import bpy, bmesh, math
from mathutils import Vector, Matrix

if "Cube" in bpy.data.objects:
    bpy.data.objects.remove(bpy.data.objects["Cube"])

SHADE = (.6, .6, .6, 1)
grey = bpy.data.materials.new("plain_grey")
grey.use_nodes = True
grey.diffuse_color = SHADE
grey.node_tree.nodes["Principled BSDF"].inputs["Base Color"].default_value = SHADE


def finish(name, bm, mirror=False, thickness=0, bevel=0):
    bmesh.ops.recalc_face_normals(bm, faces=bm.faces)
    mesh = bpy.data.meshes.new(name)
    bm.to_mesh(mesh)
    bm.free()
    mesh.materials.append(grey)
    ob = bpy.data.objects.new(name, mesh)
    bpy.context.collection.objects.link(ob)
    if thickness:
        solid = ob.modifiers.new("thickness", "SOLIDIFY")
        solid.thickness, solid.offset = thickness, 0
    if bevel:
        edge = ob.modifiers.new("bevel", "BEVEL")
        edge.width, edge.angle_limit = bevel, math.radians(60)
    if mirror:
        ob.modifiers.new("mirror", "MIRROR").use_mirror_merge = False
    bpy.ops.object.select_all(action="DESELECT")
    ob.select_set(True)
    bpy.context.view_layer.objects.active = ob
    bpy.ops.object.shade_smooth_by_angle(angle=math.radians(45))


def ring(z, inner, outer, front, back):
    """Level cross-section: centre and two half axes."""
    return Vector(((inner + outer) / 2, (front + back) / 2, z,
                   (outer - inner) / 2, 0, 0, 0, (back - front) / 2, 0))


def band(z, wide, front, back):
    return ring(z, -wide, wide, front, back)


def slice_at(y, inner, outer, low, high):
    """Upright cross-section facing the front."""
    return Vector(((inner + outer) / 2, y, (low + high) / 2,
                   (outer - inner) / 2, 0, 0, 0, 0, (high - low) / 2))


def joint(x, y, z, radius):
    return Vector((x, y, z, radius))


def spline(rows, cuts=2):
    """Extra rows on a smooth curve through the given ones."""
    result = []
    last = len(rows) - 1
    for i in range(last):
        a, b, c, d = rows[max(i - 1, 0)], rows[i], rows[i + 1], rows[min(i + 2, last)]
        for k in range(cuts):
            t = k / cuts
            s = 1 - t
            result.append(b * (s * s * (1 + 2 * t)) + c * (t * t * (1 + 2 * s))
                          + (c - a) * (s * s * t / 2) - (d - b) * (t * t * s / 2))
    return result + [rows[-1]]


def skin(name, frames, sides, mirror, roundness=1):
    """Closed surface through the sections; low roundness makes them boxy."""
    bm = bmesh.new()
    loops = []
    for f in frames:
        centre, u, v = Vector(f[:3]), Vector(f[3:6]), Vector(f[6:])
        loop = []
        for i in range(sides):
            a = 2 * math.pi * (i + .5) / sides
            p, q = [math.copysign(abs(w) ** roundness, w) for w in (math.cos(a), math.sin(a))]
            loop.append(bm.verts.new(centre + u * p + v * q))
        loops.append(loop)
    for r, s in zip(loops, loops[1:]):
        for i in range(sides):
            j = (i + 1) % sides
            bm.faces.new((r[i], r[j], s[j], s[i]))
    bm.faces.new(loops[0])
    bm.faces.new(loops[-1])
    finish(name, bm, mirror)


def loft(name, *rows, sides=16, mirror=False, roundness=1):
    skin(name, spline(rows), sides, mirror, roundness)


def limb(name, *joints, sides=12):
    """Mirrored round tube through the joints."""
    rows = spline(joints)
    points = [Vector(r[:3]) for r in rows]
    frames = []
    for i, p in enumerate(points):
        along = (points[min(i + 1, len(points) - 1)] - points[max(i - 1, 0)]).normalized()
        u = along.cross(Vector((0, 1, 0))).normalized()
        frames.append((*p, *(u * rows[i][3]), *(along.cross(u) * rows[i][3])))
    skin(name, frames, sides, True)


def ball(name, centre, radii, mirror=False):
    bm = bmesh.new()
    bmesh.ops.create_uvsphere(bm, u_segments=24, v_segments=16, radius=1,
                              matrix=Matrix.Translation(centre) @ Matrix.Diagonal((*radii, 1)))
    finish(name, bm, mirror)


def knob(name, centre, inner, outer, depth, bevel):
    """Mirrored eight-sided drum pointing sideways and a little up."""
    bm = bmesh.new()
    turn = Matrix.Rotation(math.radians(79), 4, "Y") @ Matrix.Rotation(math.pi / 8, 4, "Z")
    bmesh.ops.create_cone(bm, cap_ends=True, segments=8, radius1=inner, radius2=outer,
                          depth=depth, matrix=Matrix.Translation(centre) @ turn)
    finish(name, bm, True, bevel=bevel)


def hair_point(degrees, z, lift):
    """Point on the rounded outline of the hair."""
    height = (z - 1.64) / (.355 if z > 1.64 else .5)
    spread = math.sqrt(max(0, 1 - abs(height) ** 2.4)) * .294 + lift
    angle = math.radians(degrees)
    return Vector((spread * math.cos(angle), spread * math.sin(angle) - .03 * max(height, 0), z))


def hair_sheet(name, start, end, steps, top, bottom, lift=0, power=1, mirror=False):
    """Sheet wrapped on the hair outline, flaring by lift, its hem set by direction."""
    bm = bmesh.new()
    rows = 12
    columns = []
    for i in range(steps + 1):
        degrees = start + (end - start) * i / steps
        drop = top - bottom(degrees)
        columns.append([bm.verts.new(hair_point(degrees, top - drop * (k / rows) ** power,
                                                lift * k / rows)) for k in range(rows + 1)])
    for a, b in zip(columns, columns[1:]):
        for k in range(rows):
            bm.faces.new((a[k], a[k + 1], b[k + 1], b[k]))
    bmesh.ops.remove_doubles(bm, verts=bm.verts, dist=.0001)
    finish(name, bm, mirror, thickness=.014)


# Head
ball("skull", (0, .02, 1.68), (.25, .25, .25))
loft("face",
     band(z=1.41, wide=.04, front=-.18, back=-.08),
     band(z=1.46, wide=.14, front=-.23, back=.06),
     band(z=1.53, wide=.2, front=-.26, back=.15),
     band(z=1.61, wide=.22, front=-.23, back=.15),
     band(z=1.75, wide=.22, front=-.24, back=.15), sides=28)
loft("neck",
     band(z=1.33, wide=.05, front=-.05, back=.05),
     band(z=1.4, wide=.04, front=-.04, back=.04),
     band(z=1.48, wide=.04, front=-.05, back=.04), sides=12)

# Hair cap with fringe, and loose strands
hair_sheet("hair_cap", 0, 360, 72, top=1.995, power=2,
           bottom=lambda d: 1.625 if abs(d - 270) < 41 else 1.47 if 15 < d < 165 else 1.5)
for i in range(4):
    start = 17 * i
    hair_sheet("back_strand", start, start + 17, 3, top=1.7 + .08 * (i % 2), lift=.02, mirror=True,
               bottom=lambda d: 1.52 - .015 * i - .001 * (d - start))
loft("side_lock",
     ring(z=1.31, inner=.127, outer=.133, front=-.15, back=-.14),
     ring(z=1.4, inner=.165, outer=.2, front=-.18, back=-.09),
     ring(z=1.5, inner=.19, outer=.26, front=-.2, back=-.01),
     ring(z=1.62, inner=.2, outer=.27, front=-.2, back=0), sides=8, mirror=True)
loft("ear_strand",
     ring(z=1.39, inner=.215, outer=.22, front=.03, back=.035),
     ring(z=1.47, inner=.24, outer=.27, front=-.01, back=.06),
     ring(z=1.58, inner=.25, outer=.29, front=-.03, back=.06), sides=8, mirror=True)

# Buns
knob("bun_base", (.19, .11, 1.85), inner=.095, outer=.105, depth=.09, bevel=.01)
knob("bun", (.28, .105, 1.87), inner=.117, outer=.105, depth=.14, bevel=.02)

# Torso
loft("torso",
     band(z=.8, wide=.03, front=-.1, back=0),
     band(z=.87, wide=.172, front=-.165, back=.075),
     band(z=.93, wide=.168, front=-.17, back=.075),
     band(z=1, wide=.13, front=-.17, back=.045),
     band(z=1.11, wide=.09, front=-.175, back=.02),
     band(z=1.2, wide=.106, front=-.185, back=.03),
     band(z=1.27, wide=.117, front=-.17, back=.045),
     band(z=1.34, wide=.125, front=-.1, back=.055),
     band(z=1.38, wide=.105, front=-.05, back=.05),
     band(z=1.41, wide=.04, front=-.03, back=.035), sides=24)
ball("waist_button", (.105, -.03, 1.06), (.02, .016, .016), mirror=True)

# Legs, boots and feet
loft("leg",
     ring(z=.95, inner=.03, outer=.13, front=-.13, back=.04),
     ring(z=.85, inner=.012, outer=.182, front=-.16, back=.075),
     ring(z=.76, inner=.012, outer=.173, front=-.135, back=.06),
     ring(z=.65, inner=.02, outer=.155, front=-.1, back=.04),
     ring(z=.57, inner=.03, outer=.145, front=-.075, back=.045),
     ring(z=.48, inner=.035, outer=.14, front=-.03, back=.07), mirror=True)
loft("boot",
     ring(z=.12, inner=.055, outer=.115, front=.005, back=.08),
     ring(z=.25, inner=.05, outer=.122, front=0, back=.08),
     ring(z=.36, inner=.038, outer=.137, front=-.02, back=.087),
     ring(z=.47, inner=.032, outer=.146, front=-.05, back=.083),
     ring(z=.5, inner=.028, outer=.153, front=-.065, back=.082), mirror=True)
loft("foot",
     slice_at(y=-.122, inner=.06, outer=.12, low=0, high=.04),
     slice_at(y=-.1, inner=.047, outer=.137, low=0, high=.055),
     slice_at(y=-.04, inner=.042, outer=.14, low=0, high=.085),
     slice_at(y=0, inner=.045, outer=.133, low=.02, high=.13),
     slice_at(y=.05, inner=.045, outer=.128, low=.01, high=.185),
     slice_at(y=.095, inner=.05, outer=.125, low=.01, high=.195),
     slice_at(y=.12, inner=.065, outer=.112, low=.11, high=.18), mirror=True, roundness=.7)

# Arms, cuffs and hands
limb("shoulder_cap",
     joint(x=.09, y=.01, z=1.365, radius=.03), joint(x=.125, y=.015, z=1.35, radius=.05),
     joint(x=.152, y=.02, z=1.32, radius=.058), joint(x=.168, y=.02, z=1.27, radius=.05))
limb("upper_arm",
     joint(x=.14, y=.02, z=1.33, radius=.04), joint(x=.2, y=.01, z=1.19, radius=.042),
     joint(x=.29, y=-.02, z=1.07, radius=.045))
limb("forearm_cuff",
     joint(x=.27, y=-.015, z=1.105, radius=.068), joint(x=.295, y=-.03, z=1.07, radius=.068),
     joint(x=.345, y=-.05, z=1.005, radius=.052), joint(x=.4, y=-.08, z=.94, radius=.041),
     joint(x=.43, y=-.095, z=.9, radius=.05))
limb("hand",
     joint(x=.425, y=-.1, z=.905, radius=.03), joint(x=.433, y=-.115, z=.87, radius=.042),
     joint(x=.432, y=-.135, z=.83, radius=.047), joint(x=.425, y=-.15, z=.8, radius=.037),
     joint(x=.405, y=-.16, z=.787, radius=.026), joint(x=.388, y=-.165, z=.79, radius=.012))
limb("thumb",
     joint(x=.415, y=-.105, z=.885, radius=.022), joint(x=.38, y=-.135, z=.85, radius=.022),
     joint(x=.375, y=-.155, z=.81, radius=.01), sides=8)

**Problem to solve**
For this exercise, please copy exactly the lines of the material above from its first line through the line where "return Vector(((inner + outer) / 2, (front" appears.

**Result below**
import bpy, bmesh, math
from mathutils import Vector, Matrix

if "Cube" in bpy.data.objects:
    bpy.data.objects.remove(bpy.data.objects["Cube"])

SHADE = (.6, .6, .6, 1)
grey = bpy.data.materials.new("plain_grey")
grey.use_nodes = True
grey.diffuse_color = SHADE
grey.node_tree.nodes["Principled BSDF"].inputs["Base Color"].default_value = SHADE


def finish(name, bm, mirror=False, thickness=0, bevel=0):
    bmesh.ops.recalc_face_normals(bm, faces=bm.faces)
    mesh = bpy.data.meshes.new(name)
    bm.to_mesh(mesh)
    bm.free()
    mesh.materials.append(grey)
    ob = bpy.data.objects.new(name, mesh)
    bpy.context.collection.objects.link(ob)
    if thickness:
        solid = ob.modifiers.new("thickness", "SOLIDIFY")
        solid.thickness, solid.offset = thickness, 0
    if bevel:
        edge = ob.modifiers.new("bevel", "BEVEL")
        edge.width, edge.angle_limit = bevel, math.radians(60)
    if mirror:
        ob.modifiers.new("mirror", "MIRROR").use_mirror_merge = False
    bpy.ops.object.select_all(action="DESELECT")
    ob.select_set(True)
    bpy.context.view_layer.objects.active = ob
    bpy.ops.object.shade_smooth_by_angle(angle=math.radians(45))


def ring(z, inner, outer, front, back):
    """Level cross-section: centre and two half axes."""
    return Vector(((inner + outer) / 2, (front + back) / 2, z,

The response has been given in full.